b. Is there a difference in result to Owner in (a) above, if Tenant effects exactly the same improvements but does all the labor himself and incurs a total cost of only $500?
i. No difference in result to Owner; all that matters is what Owner received.
c. Are there any tax consequences to Tenant in part (b) above?
i. Essentially getting $4k rent for labor (compensation = GI under § 61(a)(1))
ii. Offset by $1k paid cash
iii. Offset by $500 paid in supplies
iv. = $2500 GI
viii. Frequent Flier Miles
1. Email Response from Musselman
a. As of now, the only situation involving frequent flyer miles that requires the inclusion of gross income is one where the taxpayer ends up receiving cash in exchange for his miles, and he received the miles in the first place as a result of employer paid travel.
b. Conceptually, actually using those miles (received as a result
nerosity, out of affection, respect, admiration, charity or like impulses.
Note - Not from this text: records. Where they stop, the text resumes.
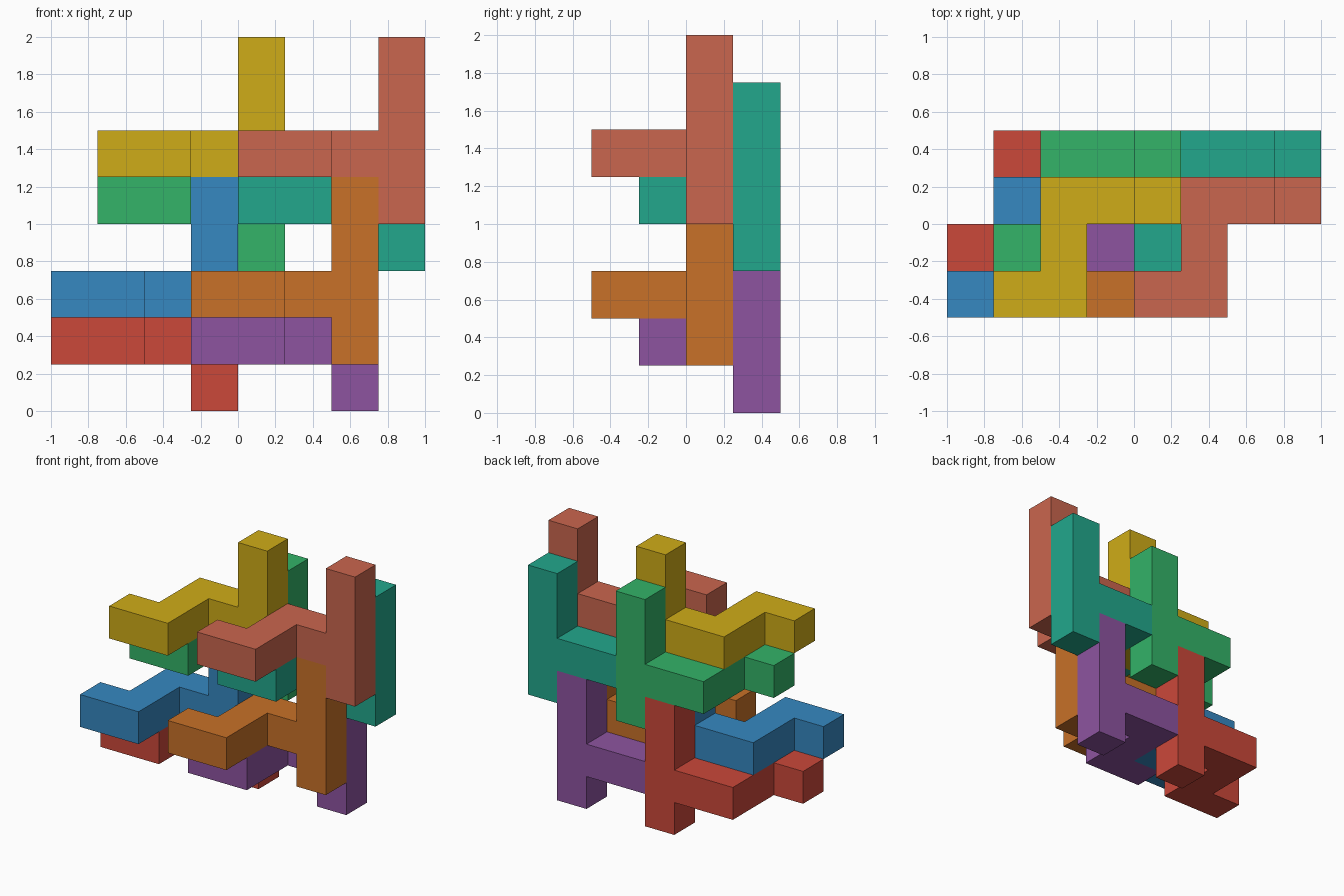
import bpy, bmesh
from mathutils import Vector

if "Cube" in bpy.data.objects:
    bpy.data.objects.remove(bpy.data.objects["Cube"])

U = 0.25  # cube size
ORIGIN = Vector((-1.0, -0.5, 0.0))

# Shared piece: a four-cube column with an S-shaped arm one cube up
ARM = [(3, 2), (2, 2), (1, 2), (1, 1), (1, 0), (0, 0)]
CELLS = {(3, 2, k) for k in range(4)} | {(x, y, 1) for x, y in ARM}


def linear(c):
    c /= 255
    return c / 12.92 if c <= 0.04045 else ((c + 0.055) / 1.055) ** 2.4


def piece_mesh(name):
    """Outer skin of the cells, with coplanar faces merged."""
    bm = bmesh.new()
    for cell in sorted(CELLS):
        for axis in range(3):
            for side in (0, 1):
                near = list(cell)
                near[axis] += 2 * side - 1
                if tuple(near) in CELLS:
                    continue
                a, b = (axis + 1) % 3, (axis + 2) % 3
                corners = []
                for da, db in ((0, 0), (1, 0), (1, 1), (0, 1)):
                    p = Vector(cell)
                    p[axis] += side
                    p[a] += da
                    p[b] += db
                    corners.append(bm.verts.new(p * U))
                bm.faces.new(corners if side else corners[::-1])
    bmesh.ops.remove_doubles(bm, verts=bm.verts, dist=1e-4)
    bmesh.ops.dissolve_limit(bm, angle_limit=0.01, verts=bm.verts, edges=bm.edges)
    mesh = bpy.data.meshes.new(name)
    bm.to_mesh(mesh)
    bm.free()
    return mesh


# Name, offset in cubes, display colour
PIECES = [
    ("red_piece", (0, 1, 0), (203, 72, 58)),
    ("purple_piece", (3, 1, 0), (141, 84, 160)),
    ("blue_piece", (0, 0, 1), (54, 136, 193)),
    ("orange_piece", (3, 0, 1), (200, 113, 40)),
    ("green_piece", (1, 1, 3), (51, 179, 104)),
    ("teal_piece", (4, 1, 3), (34, 167, 140)),
    ("yellow_piece", (1, 0, 4), (207, 172, 24)),
    ("coral_piece", (4, 0, 4), (202, 102, 78)),
]

# Interlocking stack of eight pieces
for name, offset, rgb in PIECES:
    obj = bpy.data.objects.new(name, piece_mesh(name))
    obj.location = ORIGIN + Vector(offset) * U
    mat = bpy.data.materials.new(name + "_colour")
    mat.diffuse_color = (*map(linear, rgb), 1.0)
    mat.use_nodes = True
    mat.node_tree.nodes["Principled BSDF"].inputs["Base Color"].default_value = mat.diffuse_color
    obj.data.materials.append(mat)
    bpy.context.collection.objects.link(obj)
The most critical consideration is the transferor’s intention. . . . The donor’s characterization of his action is not determinative—there must be an objective inquiry as to whether what is called a gift amounts to it in reality. . . . The proper criterion . . . is one that inquires what the basic reason for his conduct was in fact–the dominant reason that explains his action in making the transfer. Duberstein.
a. Factors to Consider
i. Pmts by ER to ee ≠ gift
ii. Quid pro quo ≠ gift
iii. Pmt for services ≠ gift
3. Problems (p. 78)
a. Our system of self-assessment req’s the taxpayer to make the initial determination of gift or income, and tax administration procedures give the Commissioner the power to challenge that decision. If a judicial controversy develops as to the determination of gift or income, why is the decision of the trial ct so important, and what role may an appellate ct play?
i. The trial ct’s decision is important b/c the determination is a question of fact. The appellate ct will only reverse if the evidence d/n support the trial ct’s determination.
b. At the Heads Eye Casino in Vegas, Lucky Louie gives the maitre d’ a $50 tip to assure a good table, and gives the croupier a $50 “toke” after a good night with the cubes. Does either the maitre d’ or the croupier have gross income?
i. Tips (“to insure prompt service”) are not gifts; see as quid pro quo
ii. Tokes are not gifts either
ii. Employee Gifts
1. § 102. Gifts and inheritances
a. (c) Employee gifts.—
i. (1) In general.—Subsection (a) shall not exclude from GI any amount transferred by or for an ER to, or for the benefit of, an ee.
2. § 274. Disallowance of certain entertainment, etc., expenses
a. (b) Gifts.—
i. (1) Limitation.—No deduction shall be allowed . . . for any expense for gifts made . . . to the extent that such expense, when added to prior expenses of the taxpayer for gifts made to such individual during the same taxable year, exceeds $25. For purposes of this section, the term “gift” means any item excludable from GI of the recipient under section 102 . . .
b. Note: § 274(b)(1) generally limits the deductible amount of business gifts to $25 per donee per yr, but it defines the term “gift” as items excludable from the recipient’s GI under § 102. As ee “gifts” now are includible in GI under § 102(c), they are not subject to the § 274(b)(1) ceiling. That ceiling is applicable only to non-ee bus. gifts.
3. Proposed Reg. § 1.102-1. Gifts and inheritances.
a. (f) Exclusions—
(2) Employer/Employee transfers. For the purposes of section 102(c), extraordinary transfers to the natural objects of an ER’s bounty will not be considered transfers to, or for the benefit of, an ee if the ee can show that the transfer was